Dataset excerpts below:

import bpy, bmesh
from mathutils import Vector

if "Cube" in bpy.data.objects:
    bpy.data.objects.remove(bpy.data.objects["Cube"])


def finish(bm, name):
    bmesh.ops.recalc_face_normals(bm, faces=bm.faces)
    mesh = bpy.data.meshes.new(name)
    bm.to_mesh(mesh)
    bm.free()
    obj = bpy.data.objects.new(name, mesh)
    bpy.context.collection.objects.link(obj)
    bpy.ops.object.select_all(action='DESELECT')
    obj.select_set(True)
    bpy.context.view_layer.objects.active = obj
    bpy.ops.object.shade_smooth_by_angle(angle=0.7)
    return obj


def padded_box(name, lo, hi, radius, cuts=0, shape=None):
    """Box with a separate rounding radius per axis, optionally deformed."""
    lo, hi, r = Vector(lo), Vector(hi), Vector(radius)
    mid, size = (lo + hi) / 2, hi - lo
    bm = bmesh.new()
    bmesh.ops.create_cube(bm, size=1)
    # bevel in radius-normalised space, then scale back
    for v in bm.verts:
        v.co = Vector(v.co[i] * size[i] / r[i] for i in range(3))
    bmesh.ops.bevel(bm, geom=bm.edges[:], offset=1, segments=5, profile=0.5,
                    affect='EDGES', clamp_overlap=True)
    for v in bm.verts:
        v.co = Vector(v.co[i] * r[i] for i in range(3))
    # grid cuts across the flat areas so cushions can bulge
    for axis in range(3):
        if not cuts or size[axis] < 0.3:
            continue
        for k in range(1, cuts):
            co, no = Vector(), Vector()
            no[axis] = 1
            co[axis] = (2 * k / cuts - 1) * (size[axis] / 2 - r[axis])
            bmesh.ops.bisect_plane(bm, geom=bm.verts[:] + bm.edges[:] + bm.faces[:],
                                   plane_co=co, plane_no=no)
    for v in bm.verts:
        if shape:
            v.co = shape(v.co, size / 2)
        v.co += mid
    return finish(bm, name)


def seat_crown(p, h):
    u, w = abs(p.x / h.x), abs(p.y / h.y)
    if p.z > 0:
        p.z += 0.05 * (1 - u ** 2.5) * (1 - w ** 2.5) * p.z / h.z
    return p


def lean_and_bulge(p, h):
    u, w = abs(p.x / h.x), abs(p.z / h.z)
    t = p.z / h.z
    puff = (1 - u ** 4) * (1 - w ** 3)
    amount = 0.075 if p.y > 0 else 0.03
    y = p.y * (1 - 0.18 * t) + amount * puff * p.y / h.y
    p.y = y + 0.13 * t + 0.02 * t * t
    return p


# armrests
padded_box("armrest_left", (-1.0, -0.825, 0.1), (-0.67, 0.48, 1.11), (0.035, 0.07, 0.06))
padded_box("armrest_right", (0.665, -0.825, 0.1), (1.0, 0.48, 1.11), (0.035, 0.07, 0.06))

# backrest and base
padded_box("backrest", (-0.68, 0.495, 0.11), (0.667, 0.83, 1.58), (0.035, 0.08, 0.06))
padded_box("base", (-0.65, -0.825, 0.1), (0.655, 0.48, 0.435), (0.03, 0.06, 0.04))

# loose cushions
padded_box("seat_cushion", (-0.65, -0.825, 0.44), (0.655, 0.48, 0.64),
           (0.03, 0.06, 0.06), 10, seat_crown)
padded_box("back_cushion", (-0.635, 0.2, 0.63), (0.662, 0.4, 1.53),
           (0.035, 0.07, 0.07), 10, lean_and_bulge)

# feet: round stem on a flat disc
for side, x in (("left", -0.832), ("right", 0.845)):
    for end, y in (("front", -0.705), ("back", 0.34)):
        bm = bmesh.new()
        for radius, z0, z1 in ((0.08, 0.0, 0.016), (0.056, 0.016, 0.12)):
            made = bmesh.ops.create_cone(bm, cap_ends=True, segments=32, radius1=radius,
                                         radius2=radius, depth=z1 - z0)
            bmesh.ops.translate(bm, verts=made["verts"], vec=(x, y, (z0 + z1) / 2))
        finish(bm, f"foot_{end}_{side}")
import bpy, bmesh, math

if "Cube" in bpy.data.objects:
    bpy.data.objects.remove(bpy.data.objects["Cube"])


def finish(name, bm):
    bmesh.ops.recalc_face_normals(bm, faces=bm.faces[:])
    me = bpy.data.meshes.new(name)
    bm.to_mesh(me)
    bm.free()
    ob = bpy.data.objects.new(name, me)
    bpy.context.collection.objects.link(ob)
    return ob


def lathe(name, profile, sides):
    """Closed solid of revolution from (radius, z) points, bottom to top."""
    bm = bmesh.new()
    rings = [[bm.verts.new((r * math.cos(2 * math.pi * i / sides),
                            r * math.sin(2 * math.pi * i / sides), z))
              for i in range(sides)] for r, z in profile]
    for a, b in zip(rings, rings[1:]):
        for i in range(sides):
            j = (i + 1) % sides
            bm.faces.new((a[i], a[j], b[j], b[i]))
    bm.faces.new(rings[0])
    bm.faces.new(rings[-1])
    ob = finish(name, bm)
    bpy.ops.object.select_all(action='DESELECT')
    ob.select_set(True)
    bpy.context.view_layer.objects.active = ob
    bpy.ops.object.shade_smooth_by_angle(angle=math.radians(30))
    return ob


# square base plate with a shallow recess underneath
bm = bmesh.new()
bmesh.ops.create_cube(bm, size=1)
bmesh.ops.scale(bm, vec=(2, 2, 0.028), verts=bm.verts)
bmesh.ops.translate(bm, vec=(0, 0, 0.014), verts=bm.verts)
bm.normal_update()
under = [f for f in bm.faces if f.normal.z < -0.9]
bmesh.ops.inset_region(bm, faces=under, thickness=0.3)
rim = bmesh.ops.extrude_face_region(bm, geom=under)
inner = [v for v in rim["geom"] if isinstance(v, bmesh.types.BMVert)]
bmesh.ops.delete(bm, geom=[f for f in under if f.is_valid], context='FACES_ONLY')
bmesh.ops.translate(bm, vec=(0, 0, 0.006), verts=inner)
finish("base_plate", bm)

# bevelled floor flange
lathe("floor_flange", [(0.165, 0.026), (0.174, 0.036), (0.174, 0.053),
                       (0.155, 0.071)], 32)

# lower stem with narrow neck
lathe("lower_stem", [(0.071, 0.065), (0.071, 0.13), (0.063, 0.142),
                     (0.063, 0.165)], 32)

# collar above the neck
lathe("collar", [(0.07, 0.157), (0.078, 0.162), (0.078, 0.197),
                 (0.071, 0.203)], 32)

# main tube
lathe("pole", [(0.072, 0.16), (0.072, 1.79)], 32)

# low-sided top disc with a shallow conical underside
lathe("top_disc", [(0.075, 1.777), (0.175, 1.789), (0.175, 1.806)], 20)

End of Dataset excerpts.

**Required action:** Give the data again, exactly.

**Answer area:**
import bpy, bmesh
from mathutils import Vector

if "Cube" in bpy.data.objects:
    bpy.data.objects.remove(bpy.data.objects["Cube"])


def finish(bm, name):
    bmesh.ops.recalc_face_normals(bm, faces=bm.faces)
    mesh = bpy.data.meshes.new(name)
    bm.to_mesh(mesh)
    bm.free()
    obj = bpy.data.objects.new(name, mesh)
    bpy.context.collection.objects.link(obj)
    bpy.ops.object.select_all(action='DESELECT')
    obj.select_set(True)
    bpy.context.view_layer.objects.active = obj
    bpy.ops.object.shade_smooth_by_angle(angle=0.7)
    return obj


def padded_box(name, lo, hi, radius, cuts=0, shape=None):
    """Box with a separate rounding radius per axis, optionally deformed."""
    lo, hi, r = Vector(lo), Vector(hi), Vector(radius)
    mid, size = (lo + hi) / 2, hi - lo
    bm = bmesh.new()
    bmesh.ops.create_cube(bm, size=1)
    # bevel in radius-normalised space, then scale back
    for v in bm.verts:
        v.co = Vector(v.co[i] * size[i] / r[i] for i in range(3))
    bmesh.ops.bevel(bm, geom=bm.edges[:], offset=1, segments=5, profile=0.5,
                    affect='EDGES', clamp_overlap=True)
    for v in bm.verts:
        v.co = Vector(v.co[i] * r[i] for i in range(3))
    # grid cuts across the flat areas so cushions can bulge
    for axis in range(3):
        if not cuts or size[axis] < 0.3:
            continue
        for k in range(1, cuts):
            co, no = Vector(), Vector()
            no[axis] = 1
            co[axis] = (2 * k / cuts - 1) * (size[axis] / 2 - r[axis])
            bmesh.ops.bisect_plane(bm, geom=bm.verts[:] + bm.edges[:] + bm.faces[:],
                                   plane_co=co, plane_no=no)
    for v in bm.verts:
        if shape:
            v.co = shape(v.co, size / 2)
        v.co += mid
    return finish(bm, name)


def seat_crown(p, h):
    u, w = abs(p.x / h.x), abs(p.y / h.y)
    if p.z > 0:
        p.z += 0.05 * (1 - u ** 2.5) * (1 - w ** 2.5) * p.z / h.z
    return p


def lean_and_bulge(p, h):
    u, w = abs(p.x / h.x), abs(p.z / h.z)
    t = p.z / h.z
    puff = (1 - u ** 4) * (1 - w ** 3)
    amount = 0.075 if p.y > 0 else 0.03
    y = p.y * (1 - 0.18 * t) + amount * puff * p.y / h.y
    p.y = y + 0.13 * t + 0.02 * t * t
    return p


# armrests
padded_box("armrest_left", (-1.0, -0.825, 0.1), (-0.67, 0.48, 1.11), (0.035, 0.07, 0.06))
padded_box("armrest_right", (0.665, -0.825, 0.1), (1.0, 0.48, 1.11), (0.035, 0.07, 0.06))

# backrest and base
padded_box("backrest", (-0.68, 0.495, 0.11), (0.667, 0.83, 1.58), (0.035, 0.08, 0.06))
padded_box("base", (-0.65, -0.825, 0.1), (0.655, 0.48, 0.435), (0.03, 0.06, 0.04))

# loose cushions
padded_box("seat_cushion", (-0.65, -0.825, 0.44), (0.655, 0.48, 0.64),
           (0.03, 0.06, 0.06), 10, seat_crown)
padded_box("back_cushion", (-0.635, 0.2, 0.63), (0.662, 0.4, 1.53),
           (0.035, 0.07, 0.07), 10, lean_and_bulge)

# feet: round stem on a flat disc
for side, x in (("left", -0.832), ("right", 0.845)):
    for end, y in (("front", -0.705), ("back", 0.34)):
        bm = bmesh.new()
        for radius, z0, z1 in ((0.08, 0.0, 0.016), (0.056, 0.016, 0.12)):
            made = bmesh.ops.create_cone(bm, cap_ends=True, segments=32, radius1=radius,
                                         radius2=radius, depth=z1 - z0)
            bmesh.ops.translate(bm, verts=made["verts"], vec=(x, y, (z0 + z1) / 2))
        finish(bm, f"foot_{end}_{side}")
import bpy, bmesh, math

if "Cube" in bpy.data.objects:
    bpy.data.objects.remove(bpy.data.objects["Cube"])


def finish(name, bm):
    bmesh.ops.recalc_face_normals(bm, faces=bm.faces[:])
    me = bpy.data.meshes.new(name)
    bm.to_mesh(me)
    bm.free()
    ob = bpy.data.objects.new(name, me)
    bpy.context.collection.objects.link(ob)
    return ob


def lathe(name, profile, sides):
    """Closed solid of revolution from (radius, z) points, bottom to top."""
    bm = bmesh.new()
    rings = [[bm.verts.new((r * math.cos(2 * math.pi * i / sides),
                            r * math.sin(2 * math.pi * i / sides), z))
              for i in range(sides)] for r, z in profile]
    for a, b in zip(rings, rings[1:]):
        for i in range(sides):
            j = (i + 1) % sides
            bm.faces.new((a[i], a[j], b[j], b[i]))
    bm.faces.new(rings[0])
    bm.faces.new(rings[-1])
    ob = finish(name, bm)
    bpy.ops.object.select_all(action='DESELECT')
    ob.select_set(True)
    bpy.context.view_layer.objects.active = ob
    bpy.ops.object.shade_smooth_by_angle(angle=math.radians(30))
    return ob


# square base plate with a shallow recess underneath
bm = bmesh.new()
bmesh.ops.create_cube(bm, size=1)
bmesh.ops.scale(bm, vec=(2, 2, 0.028), verts=bm.verts)
bmesh.ops.translate(bm, vec=(0, 0, 0.014), verts=bm.verts)
bm.normal_update()
under = [f for f in bm.faces if f.normal.z < -0.9]
bmesh.ops.inset_region(bm, faces=under, thickness=0.3)
rim = bmesh.ops.extrude_face_region(bm, geom=under)
inner = [v for v in rim["geom"] if isinstance(v, bmesh.types.BMVert)]
bmesh.ops.delete(bm, geom=[f for f in under if f.is_valid], context='FACES_ONLY')
bmesh.ops.translate(bm, vec=(0, 0, 0.006), verts=inner)
finish("base_plate", bm)

# bevelled floor flange
lathe("floor_flange", [(0.165, 0.026), (0.174, 0.036), (0.174, 0.053),
                       (0.155, 0.071)], 32)

# lower stem with narrow neck
lathe("lower_stem", [(0.071, 0.065), (0.071, 0.13), (0.063, 0.142),
                     (0.063, 0.165)], 32)

# collar above the neck
lathe("collar", [(0.07, 0.157), (0.078, 0.162), (0.078, 0.197),
                 (0.071, 0.203)], 32)

# main tube
lathe("pole", [(0.072, 0.16), (0.072, 1.79)], 32)

# low-sided top disc with a shallow conical underside
lathe("top_disc", [(0.075, 1.777), (0.175, 1.789), (0.175, 1.806)], 20)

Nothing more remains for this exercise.